Grand Challenges are complex problems that have no clear solutions. For USAID, these Grand Challenges include battling and curing Ebola and Zika, securing water for food, and having all children reading, among others. The United Nations addresses a variety of Grand Challenges in the Sustainable Development Goals, ranging from the elimination of poverty to affordable and clean energy to partnership for the goals.
Looking at the name, the two words “Grand” and “Challenge” are heavy, serious words. These words can overwhelm and overpower people. While “grand” does mean large in size, it also means magnificent in appearance and style. Similarly, “challenge” can denote something is hard to overcome, but it also means something that tests abilities. So while this phrase can mean large problems that are hard to overcome, it can also mean magnificent ways to test someone’s abilities.
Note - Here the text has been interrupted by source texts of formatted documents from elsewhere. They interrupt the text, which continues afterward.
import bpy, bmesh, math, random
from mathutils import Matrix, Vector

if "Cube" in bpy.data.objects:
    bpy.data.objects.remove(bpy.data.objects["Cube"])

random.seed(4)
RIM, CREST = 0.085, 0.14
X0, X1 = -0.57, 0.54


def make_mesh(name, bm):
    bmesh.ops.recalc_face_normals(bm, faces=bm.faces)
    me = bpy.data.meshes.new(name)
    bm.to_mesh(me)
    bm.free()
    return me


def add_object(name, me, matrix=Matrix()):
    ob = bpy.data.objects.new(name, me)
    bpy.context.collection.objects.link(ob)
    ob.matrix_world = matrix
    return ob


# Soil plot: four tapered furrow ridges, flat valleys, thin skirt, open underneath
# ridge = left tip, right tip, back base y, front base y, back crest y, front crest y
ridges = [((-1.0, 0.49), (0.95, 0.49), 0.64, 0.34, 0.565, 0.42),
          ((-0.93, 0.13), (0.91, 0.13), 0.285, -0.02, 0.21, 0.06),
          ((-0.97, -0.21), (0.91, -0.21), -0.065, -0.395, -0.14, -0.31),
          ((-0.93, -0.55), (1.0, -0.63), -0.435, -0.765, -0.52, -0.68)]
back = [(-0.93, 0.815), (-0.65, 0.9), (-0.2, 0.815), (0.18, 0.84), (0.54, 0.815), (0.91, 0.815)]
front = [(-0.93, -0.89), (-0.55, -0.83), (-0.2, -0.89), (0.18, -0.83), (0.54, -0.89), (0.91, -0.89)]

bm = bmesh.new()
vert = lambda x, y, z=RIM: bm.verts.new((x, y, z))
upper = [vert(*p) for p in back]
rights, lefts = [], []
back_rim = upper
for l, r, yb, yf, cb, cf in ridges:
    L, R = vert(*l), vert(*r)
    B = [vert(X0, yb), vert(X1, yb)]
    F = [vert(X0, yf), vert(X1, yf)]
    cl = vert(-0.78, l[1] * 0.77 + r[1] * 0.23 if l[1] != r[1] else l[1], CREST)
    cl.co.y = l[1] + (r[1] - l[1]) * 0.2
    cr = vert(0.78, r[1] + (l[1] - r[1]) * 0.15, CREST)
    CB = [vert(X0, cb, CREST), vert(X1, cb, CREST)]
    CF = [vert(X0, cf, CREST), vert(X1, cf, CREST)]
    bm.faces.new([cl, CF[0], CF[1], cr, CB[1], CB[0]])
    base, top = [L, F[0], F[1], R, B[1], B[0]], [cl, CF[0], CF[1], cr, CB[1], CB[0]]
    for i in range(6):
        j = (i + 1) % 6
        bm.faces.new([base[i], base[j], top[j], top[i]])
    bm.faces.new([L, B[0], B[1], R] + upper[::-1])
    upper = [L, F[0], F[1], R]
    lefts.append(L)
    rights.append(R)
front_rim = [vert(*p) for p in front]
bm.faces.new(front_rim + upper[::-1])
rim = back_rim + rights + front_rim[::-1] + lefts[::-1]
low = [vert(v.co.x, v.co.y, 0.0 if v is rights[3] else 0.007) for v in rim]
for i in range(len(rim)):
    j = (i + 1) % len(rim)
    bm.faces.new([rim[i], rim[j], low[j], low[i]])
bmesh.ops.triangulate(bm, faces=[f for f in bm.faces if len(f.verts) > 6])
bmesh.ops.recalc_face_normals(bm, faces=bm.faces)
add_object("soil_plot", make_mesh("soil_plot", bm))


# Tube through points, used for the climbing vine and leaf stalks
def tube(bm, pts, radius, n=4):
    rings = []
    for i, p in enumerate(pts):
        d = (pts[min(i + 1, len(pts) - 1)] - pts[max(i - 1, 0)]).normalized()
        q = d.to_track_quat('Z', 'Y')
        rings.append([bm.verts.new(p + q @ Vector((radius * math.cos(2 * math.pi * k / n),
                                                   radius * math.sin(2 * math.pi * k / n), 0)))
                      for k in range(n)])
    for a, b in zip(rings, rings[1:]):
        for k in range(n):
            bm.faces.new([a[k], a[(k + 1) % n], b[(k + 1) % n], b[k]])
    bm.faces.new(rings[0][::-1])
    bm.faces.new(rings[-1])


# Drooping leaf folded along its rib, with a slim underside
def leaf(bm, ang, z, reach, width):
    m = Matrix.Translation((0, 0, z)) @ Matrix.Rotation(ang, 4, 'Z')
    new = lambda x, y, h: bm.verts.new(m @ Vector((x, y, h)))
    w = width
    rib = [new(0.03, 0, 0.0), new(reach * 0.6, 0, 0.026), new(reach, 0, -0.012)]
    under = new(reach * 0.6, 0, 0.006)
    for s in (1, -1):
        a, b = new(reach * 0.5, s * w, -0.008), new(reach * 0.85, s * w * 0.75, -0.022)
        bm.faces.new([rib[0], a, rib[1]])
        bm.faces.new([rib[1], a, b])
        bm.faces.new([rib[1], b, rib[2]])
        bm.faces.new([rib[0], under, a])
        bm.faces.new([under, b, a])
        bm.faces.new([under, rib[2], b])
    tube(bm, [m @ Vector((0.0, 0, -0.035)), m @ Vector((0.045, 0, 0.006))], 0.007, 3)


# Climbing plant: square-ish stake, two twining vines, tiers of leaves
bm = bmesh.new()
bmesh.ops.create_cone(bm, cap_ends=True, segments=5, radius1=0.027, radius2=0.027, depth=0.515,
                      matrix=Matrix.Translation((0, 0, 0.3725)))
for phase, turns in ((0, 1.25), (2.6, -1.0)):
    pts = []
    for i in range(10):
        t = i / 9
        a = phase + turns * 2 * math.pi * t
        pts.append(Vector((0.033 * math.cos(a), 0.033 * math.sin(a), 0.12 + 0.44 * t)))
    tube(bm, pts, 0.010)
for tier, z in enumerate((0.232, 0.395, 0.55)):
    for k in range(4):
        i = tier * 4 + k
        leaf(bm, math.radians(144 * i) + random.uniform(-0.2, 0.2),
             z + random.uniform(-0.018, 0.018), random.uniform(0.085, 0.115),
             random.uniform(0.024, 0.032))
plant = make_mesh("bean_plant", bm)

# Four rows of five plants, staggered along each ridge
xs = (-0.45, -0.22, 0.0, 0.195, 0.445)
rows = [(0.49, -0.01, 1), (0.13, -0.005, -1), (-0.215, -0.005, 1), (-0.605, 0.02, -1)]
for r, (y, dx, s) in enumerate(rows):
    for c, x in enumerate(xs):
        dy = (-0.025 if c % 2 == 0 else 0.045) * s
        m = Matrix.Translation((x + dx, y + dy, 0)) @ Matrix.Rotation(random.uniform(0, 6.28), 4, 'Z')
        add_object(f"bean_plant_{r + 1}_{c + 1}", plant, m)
That is what organizations like the UN and USAID are doing: they are testing us, as a society, in our abilities to solve issues that we face every day.
These grand challenges have been used to frame the end of some of the world’s largest problems, like climate change or poverty. These frameworks make it so that we, as a society, see the means to the end – collaboration. This directly relates back to SDG 17: partnership. The rest of the goals tackle specific problems like poverty and hunger, but this final goal, number 17, tells us how to accomplish the rest: through partnerships. By framing it in a way that we believe that collaboration and teamwork is needed for success, it involves more people than it would if it solely dictated that we have to do x, y, and z in order to overcome the issue.
Grand Challenges exist on a local, state, federal, regional, and global scale. Each level has different challenges that it must solve and overcome. For example, the city of Bangor, ME might have accessible public transportation as a grand challenge. The state of Maine might not view this specific issue as a grand challenge, but might focus on accessibility for Medicare and Medicaid. On the federal level, a grand challenge is combatting drug trafficking. On a regional level, a grand challenge is migration within the region (people leaving country A to go to country B, etc.). On a global level, the grand challenges in the SDGs are some of the most prominent. On each stage of government and on each level of the scale, there will be overlap in grand challenges. Accessible public transportation is a grand challenge in Bangor, ME, but it is also one on the federal level with the idea that more big cities need better and more accessible public transportation. This is also reflected in SDGs 9 and 11.
Continuing with the challenge of accessible public transportation, a variety of organizations—governmental, non-governmental, and inter-governmental—have come together to try and solve this problem. One example of this MetroAccess in the Washington Metro Area Transit Authority (WMATA, commonly referred to as Metro). When living in both Spain and Costa Rica, I did not see the same efforts put in for people who needed transit to be accessible. In Madrid, many of the metro stations are not accessible, but they do have a plan in place to make them so. The buses are not all accessible, but they are making progress into making them so. In Costa Rica, many people use buses to travel around, but a majority of these buses were not accessible. This has not been a priority for Costa Rica, with not a large need for accessible transportation, but even one person provides justification for need.